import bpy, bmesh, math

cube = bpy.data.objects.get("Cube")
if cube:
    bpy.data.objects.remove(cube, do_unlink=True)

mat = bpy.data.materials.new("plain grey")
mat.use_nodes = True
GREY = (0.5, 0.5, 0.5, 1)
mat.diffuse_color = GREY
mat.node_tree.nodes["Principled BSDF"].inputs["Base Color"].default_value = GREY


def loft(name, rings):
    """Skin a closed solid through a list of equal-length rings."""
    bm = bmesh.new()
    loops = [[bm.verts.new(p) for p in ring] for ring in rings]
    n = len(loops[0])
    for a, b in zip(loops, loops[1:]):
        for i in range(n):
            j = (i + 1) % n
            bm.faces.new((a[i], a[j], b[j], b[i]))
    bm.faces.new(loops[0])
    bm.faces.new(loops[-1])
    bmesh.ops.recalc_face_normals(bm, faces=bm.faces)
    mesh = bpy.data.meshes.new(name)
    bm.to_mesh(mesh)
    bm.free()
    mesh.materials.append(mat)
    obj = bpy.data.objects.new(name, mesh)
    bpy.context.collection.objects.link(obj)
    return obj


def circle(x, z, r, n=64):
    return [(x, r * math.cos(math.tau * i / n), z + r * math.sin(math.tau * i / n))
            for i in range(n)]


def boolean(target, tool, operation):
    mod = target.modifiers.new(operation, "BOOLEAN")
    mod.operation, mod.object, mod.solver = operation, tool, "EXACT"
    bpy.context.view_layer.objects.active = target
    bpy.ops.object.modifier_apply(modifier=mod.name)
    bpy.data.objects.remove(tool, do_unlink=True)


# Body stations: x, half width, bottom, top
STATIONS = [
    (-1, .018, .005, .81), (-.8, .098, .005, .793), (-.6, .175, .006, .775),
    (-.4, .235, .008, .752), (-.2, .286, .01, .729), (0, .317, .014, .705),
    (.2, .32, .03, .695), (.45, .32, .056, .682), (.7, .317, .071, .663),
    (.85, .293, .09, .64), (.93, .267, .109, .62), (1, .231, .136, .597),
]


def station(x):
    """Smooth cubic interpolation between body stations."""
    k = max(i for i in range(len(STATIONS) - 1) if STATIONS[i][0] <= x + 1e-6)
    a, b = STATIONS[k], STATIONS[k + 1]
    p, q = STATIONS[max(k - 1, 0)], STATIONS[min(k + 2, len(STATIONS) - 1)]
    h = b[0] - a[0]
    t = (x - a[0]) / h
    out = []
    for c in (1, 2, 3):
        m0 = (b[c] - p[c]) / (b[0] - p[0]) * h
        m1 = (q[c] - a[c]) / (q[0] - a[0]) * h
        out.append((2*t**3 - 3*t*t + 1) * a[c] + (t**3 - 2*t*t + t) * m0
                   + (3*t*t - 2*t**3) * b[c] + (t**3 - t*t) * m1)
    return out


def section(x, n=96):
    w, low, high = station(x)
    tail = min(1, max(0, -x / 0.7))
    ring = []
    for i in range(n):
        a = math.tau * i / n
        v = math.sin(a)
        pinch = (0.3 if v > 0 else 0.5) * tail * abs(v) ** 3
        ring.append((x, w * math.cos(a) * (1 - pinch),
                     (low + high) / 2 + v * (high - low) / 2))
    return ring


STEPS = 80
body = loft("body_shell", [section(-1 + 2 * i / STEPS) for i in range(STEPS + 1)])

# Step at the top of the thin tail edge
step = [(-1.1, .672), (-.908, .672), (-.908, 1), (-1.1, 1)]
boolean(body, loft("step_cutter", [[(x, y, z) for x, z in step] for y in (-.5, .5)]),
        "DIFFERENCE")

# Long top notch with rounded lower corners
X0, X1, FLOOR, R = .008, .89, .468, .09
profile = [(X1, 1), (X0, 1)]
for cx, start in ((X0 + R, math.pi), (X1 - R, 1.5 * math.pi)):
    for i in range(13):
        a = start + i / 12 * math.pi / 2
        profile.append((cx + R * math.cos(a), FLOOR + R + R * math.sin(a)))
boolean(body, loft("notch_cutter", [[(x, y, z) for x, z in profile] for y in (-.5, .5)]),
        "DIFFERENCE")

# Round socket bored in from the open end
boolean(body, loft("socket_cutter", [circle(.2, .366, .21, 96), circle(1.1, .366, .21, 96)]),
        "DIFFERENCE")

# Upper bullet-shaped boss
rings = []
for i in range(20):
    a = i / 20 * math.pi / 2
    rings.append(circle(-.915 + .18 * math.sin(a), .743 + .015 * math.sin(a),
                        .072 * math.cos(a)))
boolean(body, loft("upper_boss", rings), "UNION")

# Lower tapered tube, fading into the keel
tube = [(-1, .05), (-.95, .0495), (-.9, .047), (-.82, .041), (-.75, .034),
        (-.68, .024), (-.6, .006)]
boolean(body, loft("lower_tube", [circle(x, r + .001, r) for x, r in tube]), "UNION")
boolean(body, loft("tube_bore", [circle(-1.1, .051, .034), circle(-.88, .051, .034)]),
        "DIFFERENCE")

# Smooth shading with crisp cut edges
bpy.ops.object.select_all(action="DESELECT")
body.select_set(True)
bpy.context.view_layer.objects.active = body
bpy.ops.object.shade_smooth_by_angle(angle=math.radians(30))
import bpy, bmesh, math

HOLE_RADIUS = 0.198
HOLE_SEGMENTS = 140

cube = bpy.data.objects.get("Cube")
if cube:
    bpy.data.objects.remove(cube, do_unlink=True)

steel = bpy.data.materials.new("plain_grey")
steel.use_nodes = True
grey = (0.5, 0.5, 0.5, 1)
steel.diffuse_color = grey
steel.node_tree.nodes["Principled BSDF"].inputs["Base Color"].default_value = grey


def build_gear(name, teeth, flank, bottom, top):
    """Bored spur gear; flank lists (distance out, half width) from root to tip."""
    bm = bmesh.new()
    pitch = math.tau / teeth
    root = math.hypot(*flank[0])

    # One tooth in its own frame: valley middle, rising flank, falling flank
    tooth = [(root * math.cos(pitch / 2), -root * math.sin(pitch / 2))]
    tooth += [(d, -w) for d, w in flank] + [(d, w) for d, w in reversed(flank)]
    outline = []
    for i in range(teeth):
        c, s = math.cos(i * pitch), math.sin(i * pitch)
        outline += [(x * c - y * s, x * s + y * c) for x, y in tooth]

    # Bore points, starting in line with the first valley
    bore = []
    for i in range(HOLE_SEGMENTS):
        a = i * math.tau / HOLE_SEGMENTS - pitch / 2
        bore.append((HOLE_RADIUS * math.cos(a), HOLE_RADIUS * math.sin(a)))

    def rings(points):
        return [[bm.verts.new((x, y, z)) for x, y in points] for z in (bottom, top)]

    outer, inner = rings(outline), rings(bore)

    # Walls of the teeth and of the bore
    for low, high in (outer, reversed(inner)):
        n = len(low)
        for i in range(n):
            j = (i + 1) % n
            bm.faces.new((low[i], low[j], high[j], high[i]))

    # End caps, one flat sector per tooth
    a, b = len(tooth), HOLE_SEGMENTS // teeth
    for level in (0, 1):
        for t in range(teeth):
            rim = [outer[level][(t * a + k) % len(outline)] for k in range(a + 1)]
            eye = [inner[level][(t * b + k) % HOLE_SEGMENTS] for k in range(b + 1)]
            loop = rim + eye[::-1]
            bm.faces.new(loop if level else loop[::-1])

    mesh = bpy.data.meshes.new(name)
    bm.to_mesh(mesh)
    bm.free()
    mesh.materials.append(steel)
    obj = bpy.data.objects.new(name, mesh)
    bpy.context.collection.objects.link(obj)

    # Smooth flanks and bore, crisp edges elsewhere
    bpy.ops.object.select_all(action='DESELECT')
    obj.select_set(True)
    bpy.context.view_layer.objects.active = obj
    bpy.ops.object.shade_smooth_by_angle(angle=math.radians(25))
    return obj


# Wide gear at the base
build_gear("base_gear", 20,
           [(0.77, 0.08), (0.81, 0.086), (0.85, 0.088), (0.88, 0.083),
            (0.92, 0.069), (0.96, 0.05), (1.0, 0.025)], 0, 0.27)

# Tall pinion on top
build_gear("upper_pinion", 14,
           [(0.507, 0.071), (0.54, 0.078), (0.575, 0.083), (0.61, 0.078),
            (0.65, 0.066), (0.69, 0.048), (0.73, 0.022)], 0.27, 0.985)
____________________
An exact copy of the lines from the one containing "bpy.context.view_layer.objects.active = obj" through the last line of the material, both included, is to be printed, and nothing else.

Expected output:
    bpy.context.view_layer.objects.active = obj
    bpy.ops.object.shade_smooth_by_angle(angle=math.radians(25))
    return obj


# Wide gear at the base
build_gear("base_gear", 20,
           [(0.77, 0.08), (0.81, 0.086), (0.85, 0.088), (0.88, 0.083),
            (0.92, 0.069), (0.96, 0.05), (1.0, 0.025)], 0, 0.27)

# Tall pinion on top
build_gear("upper_pinion", 14,
           [(0.507, 0.071), (0.54, 0.078), (0.575, 0.083), (0.61, 0.078),
            (0.65, 0.066), (0.69, 0.048), (0.73, 0.022)], 0.27, 0.985)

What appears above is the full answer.